*** Opening of AVAILABLE DATA ***
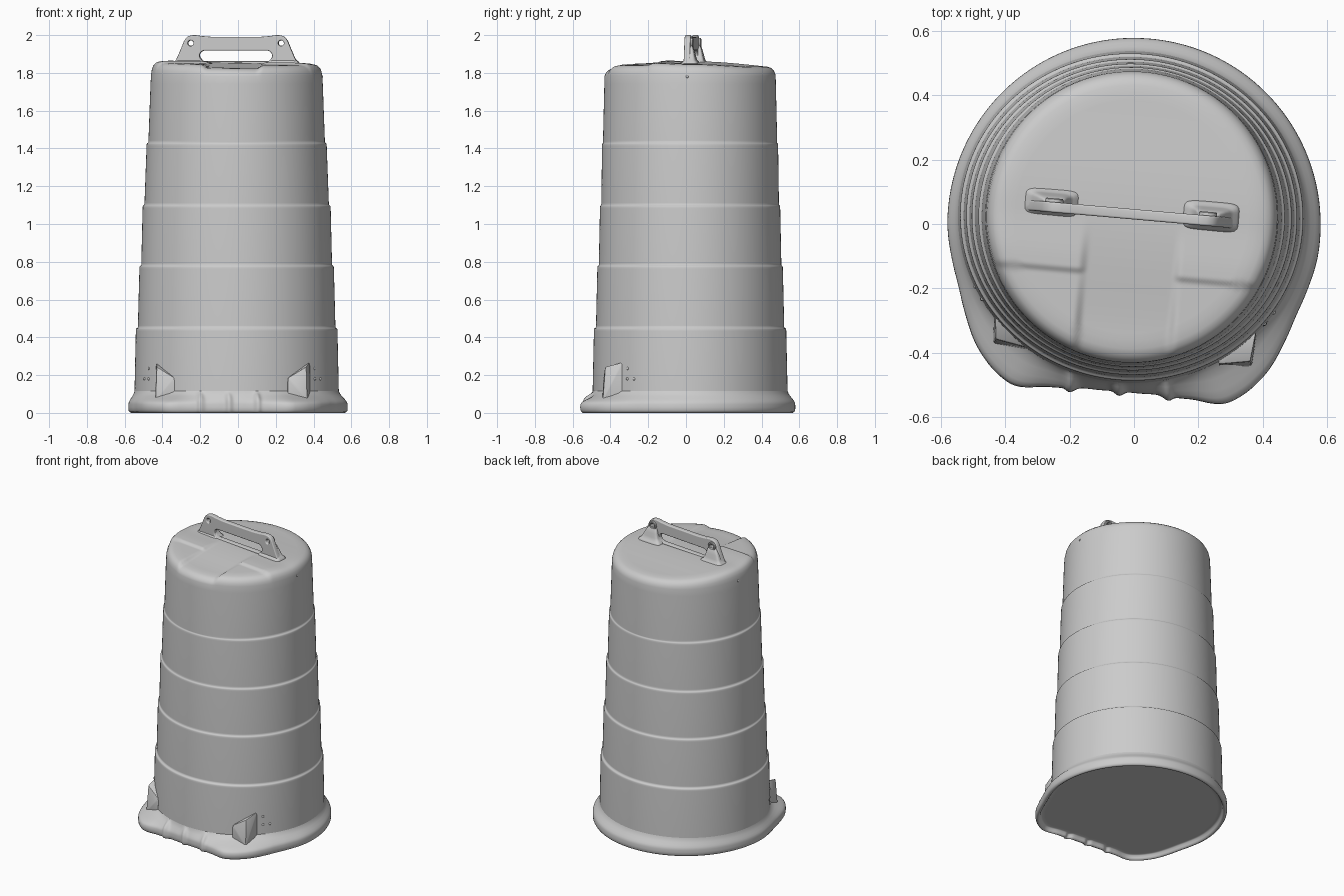
import bpy, bmesh
from math import sin, cos, pi, atan2, hypot, radians, exp
from mathutils import Matrix

if "Cube" in bpy.data.objects:
    bpy.data.objects.remove(bpy.data.objects["Cube"])

TURN = Matrix.Rotation(radians(-5), 4, 'Z')   # drum sits slightly turned
CX, CY = -0.009, 0.021                        # drum axis
HX = -0.013                                   # handle centre


def finish(name, bm, angle=35):
    bmesh.ops.recalc_face_normals(bm, faces=bm.faces)
    me = bpy.data.meshes.new(name)
    bm.to_mesh(me)
    bm.free()
    me.transform(TURN)
    ob = bpy.data.objects.new(name, me)
    bpy.context.collection.objects.link(ob)
    smooth(ob, angle)
    return ob


def smooth(ob, angle):
    bpy.ops.object.select_all(action='DESELECT')
    ob.select_set(True)
    bpy.context.view_layer.objects.active = ob
    bpy.ops.object.shade_smooth_by_angle(angle=radians(angle))


def loft(name, rings, cap_start=False, cap_end=False, angle=75):
    bm = bmesh.new()
    vs = [[bm.verts.new(p) for p in r] for r in rings]
    n = len(vs[0])
    for a, b in zip(vs, vs[1:]):
        for i in range(n):
            j = (i + 1) % n
            bm.faces.new((a[i], a[j], b[j], b[i]))
    if cap_start:
        bm.faces.new(vs[0])
    if cap_end:
        bm.faces.new(vs[-1])
    return finish(name, bm, angle)


def hull(name, pts, bevel=0.006):
    bm = bmesh.new()
    for p in pts:
        bm.verts.new(p)
    bmesh.ops.convex_hull(bm, input=bm.verts)
    bmesh.ops.dissolve_limit(bm, angle_limit=0.02, verts=bm.verts, edges=bm.edges)
    bmesh.ops.bevel(bm, geom=bm.edges[:], offset=bevel, segments=2,
                    profile=0.5, affect='EDGES', clamp_overlap=True)
    return finish(name, bm)


def step(e0, e1, x):
    t = min(max((x - e0) / (e1 - e0), 0), 1)
    return t * t * (3 - 2 * t)


# Moulded relief of the lid: front channel, side steps, gentle fall front and back
def relief(x, y):
    channel = 1 - step(0.13, 0.162, abs(x))
    z_channel = -0.022 * step(0.02, -0.36, y)
    z_side = 0.005 * step(0.02, -0.12, y) - 0.010 * step(-0.148, -0.172, y)
    z = channel * z_channel + (1 - channel) * z_side
    return z - 0.016 * x - 0.02 * step(0.05, 0.45, y) - 0.007 * step(-0.1, -0.45, y)


# Tapered drum body with four stepped ledges and a rounded lid
SEG = 320
tiers = [(0.10, 0.45, 0.541, 0.516, 0.534, 0.509),
         (0.45, 0.78, 0.523, 0.498, 0.515, 0.491),
         (0.78, 1.10, 0.505, 0.483, 0.498, 0.477),
         (1.10, 1.43, 0.488, 0.470, 0.477, 0.466),
         (1.43, 1.76, 0.467, 0.461, 0.456, 0.454)]
profile = []
for z0, z1, ax, ay, bx, by in tiers:
    profile += [(z0 + 0.003, ax, ay), (z0 + 0.012, ax, ay), (z1 - 0.018, bx, by)]
    if z1 < 1.7:
        profile += [(z1 - 0.009, bx - 0.0003, by - 0.0003), (z1 - 0.004, bx - 0.0018, by - 0.0018),
                    (z1 - 0.001, bx - 0.005, by - 0.005)]
profile += [(z, r, r) for z, r in ((1.79, 0.453), (1.813, 0.449), (1.832, 0.441),
                                   (1.845, 0.428), (1.851, 0.410), (1.853, 0.385))]
profile += [(1.854, r, r) for r in [0.004 + 0.366 * (1 - i / 48) for i in range(49)]]
rings = []
for z, rx, ry in profile:
    w = step(1.76, 1.85, z)
    ring = []
    for i in range(SEG):
        a = 2 * pi * i / SEG
        x, y = CX + rx * cos(a), CY + ry * sin(a)
        ring.append((x, y, z + w * relief(x, y)))
    rings.append(ring)
loft("drum_body", rings, cap_end=True)

# Base flange: round at the back, squared off and ribbed at the front
outline = [(0, -.52), (.12, -.52), (.25, -.525), (.315, -.54), (.39, -.495), (.458, -.414),
           (.495, -.33), (.525, -.24), (.556, -.15), (.577, -.06), (.58, 0), (0, .578)]
polar = [(atan2(x, -y), hypot(x, y)) for x, y in outline]


def polar_radius(a):
    a = pi - abs(pi - a % (2 * pi))
    for (a0, r0), (a1, r1) in zip(polar, polar[1:]):
        if a <= a1 + 1e-6:
            return r0 + (r1 - r0) * (a - a0) / (a1 - a0)
    return polar[-1][1]


def flange_radius(a):
    return sum(polar_radius(a + radians(k)) for k in (-3, -1.5, 0, 1.5, 3)) / 5


# Each ring: inset from the rim, blend towards the drum, height, rib lift
rings = []
for inset, t, z, lift in ((.06, 0, .03, 0), (.04, 0, .03, 0), (.032, 0, .026, 0), (.028, 0, .012, 0),
                          (.022, 0, .004, 0), (.014, 0, 0, 0), (.005, 0, .005, 0), (0, 0, .014, 0),
                          (0, -.02, .03, 0), (0, 0, .046, .003), (0, .05, .055, .008),
                          (0, .15, .063, .012), (0, .35, .074, .014), (0, .65, .089, .012),
                          (0, .88, .103, .006), (0, 1, .116, 0), (0, 1.05, .122, 0)):
    ring = []
    for i in range(480):
        a = 2 * pi * i / 480
        dx, dy = sin(a), -cos(a)
        r = flange_radius(a)
        rib = 0
        if dy < -0.7:
            rib = sum(exp(-((r * dx - rx) / 0.017) ** 2) for rx in (-0.15, 0, 0.15))
        r += 0.014 * rib - inset
        ix, iy = CX + 0.541 * dx, CY + 0.516 * dy
        ring.append((r * dx * (1 - t) + ix * t, r * dy * (1 - t) + iy * t, z + lift * rib))
    rings.append(ring)
loft("base_flange", rings, cap_start=True)

# Foot brackets and rivets, mirrored left and right
for side, s in (("left", -1), ("right", 1)):
    hull(side + "_base_bracket",
         [(s * x, y, z) for x, y, z in ((.412, -.28, .07), (.408, -.30, .27), (.404, -.408, .07),
                                        (.398, -.395, .245), (.30, -.412, .185), (.30, -.418, .07),
                                        (.30, -.34, .18), (.30, -.34, .07))])
    bm = bmesh.new()
    for ang, z, rx, ry in ((-35, .18, .537, .512), (-35, .235, .536, .511),
                           (-30, .18, .537, .512), (3, 1.78, .450, .450)):
        a = radians(ang)
        m = Matrix.Translation((CX + s * rx * cos(a), CY + ry * sin(a), z))
        bmesh.ops.create_uvsphere(bm, u_segments=12, v_segments=8, radius=0.008, matrix=m)
    finish(side + "_rivets", bm)

    # Handle foot: rounded block flaring down into the lid behind the plate
    sections = []
    for z, x0, x1, y0, y1 in ((1.84, .16, .338, -.002, .092), (1.85, .163, .336, .0, .09),
                              (1.860, .168, .330, .006, .084), (1.867, .180, .320, .015, .077),
                              (1.885, .192, .308, .022, .072), (1.91, .200, .296, .028, .066),
                              (1.935, .207, .28, .032, .059), (1.945, .213, .27, .035, .052)):
        ring = []
        for i in range(40):
            c, q = cos(2 * pi * i / 40), sin(2 * pi * i / 40)
            k = (c ** 6 + q ** 6) ** (-1 / 6)       # rounded rectangle
            ring.append((HX + s * ((x0 + x1) / 2 + (x1 - x0) / 2 * c * k),
                         (y0 + y1) / 2 + (y1 - y0) / 2 * q * k, z))
        sections.append(ring)
    loft(side + "_handle_foot", sections, cap_end=True, angle=50)

    # Raised boss around the bolt hole on the back of the handle
    boss = []
    for r, y in ((.015, .035), (.015, .055), (.018, .058), (.025, .058), (.028, .055), (.029, .035)):
        boss.append([(HX + s * .24 + r * cos(2 * pi * i / 24), y, 1.957 + r * sin(2 * pi * i / 24))
                     for i in range(24)])
    loft(side + "_handle_boss", boss, angle=40)

# Handle plate: outline with grip slot and two bolt holes
cu = bpy.data.curves.new("handle_plate", 'CURVE')
cu.dimensions = '2D'
cu.fill_mode = 'BOTH'
cu.extrude = 0.010
cu.bevel_depth = 0.006
cu.offset = -0.006
cu.bevel_resolution = 3


def add_loop(pts):
    sp = cu.splines.new('POLY')
    sp.points.add(len(pts) - 1)
    for p, (x, z) in zip(sp.points, pts):
        p.co = (x, z, 0, 1)
    sp.use_cyclic_u = True


def arc(cx, cz, r, a0, a1, n):
    return [(cx + r * cos(a0 + (a1 - a0) * i / n), cz + r * sin(a0 + (a1 - a0) * i / n))
            for i in range(n + 1)]


half = [(.335, 1.84), (.320, 1.865), (.304, 1.90), (.277, 1.965), (.268, 1.981), (.255, 1.993),
        (.237, 1.999), (.215, 2.0), (.18, 1.995), (.12, 1.99)]
add_loop(half + [(-x, z) for x, z in reversed(half)])
add_loop(arc(.165, 1.89, .028, -pi / 2, pi / 2, 10) + arc(-.165, 1.89, .028, pi / 2, 3 * pi / 2, 10))
for s in (-1, 1):
    add_loop(arc(s * .24, 1.957, .015, 0, 2 * pi * 23 / 24, 23))
plate = bpy.data.objects.new("handle_plate", cu)
bpy.context.collection.objects.link(plate)
bpy.ops.object.select_all(action='DESELECT')
plate.select_set(True)
bpy.context.view_layer.objects.active = plate
bpy.ops.object.convert(target='MESH')
plate = bpy.context.view_layer.objects.active
plate.data.transform(TURN @ Matrix.Translation((HX, 0.03, 0)) @ Matrix.Rotation(pi / 2, 4, 'X'))
smooth(plate, 50)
*** Close of AVAILABLE DATA ***
PROMPT | From the records above, copy out the line with "for ang, z, rx, ry", the line with "boss.append([(HX + s", and every line between them, word for word.

ANSWER |
    for ang, z, rx, ry in ((-35, .18, .537, .512), (-35, .235, .536, .511),
                           (-30, .18, .537, .512), (3, 1.78, .450, .450)):
        a = radians(ang)
        m = Matrix.Translation((CX + s * rx * cos(a), CY + ry * sin(a), z))
        bmesh.ops.create_uvsphere(bm, u_segments=12, v_segments=8, radius=0.008, matrix=m)
    finish(side + "_rivets", bm)

    # Handle foot: rounded block flaring down into the lid behind the plate
    sections = []
    for z, x0, x1, y0, y1 in ((1.84, .16, .338, -.002, .092), (1.85, .163, .336, .0, .09),
                              (1.860, .168, .330, .006, .084), (1.867, .180, .320, .015, .077),
                              (1.885, .192, .308, .022, .072), (1.91, .200, .296, .028, .066),
                              (1.935, .207, .28, .032, .059), (1.945, .213, .27, .035, .052)):
        ring = []
        for i in range(40):
            c, q = cos(2 * pi * i / 40), sin(2 * pi * i / 40)
            k = (c ** 6 + q ** 6) ** (-1 / 6)       # rounded rectangle
            ring.append((HX + s * ((x0 + x1) / 2 + (x1 - x0) / 2 * c * k),
                         (y0 + y1) / 2 + (y1 - y0) / 2 * q * k, z))
        sections.append(ring)
    loft(side + "_handle_foot", sections, cap_end=True, angle=50)

    # Raised boss around the bolt hole on the back of the handle
    boss = []
    for r, y in ((.015, .035), (.015, .055), (.018, .058), (.025, .058), (.028, .055), (.029, .035)):
        boss.append([(HX + s * .24 + r * cos(2 * pi * i / 24), y, 1.957 + r * sin(2 * pi * i / 24))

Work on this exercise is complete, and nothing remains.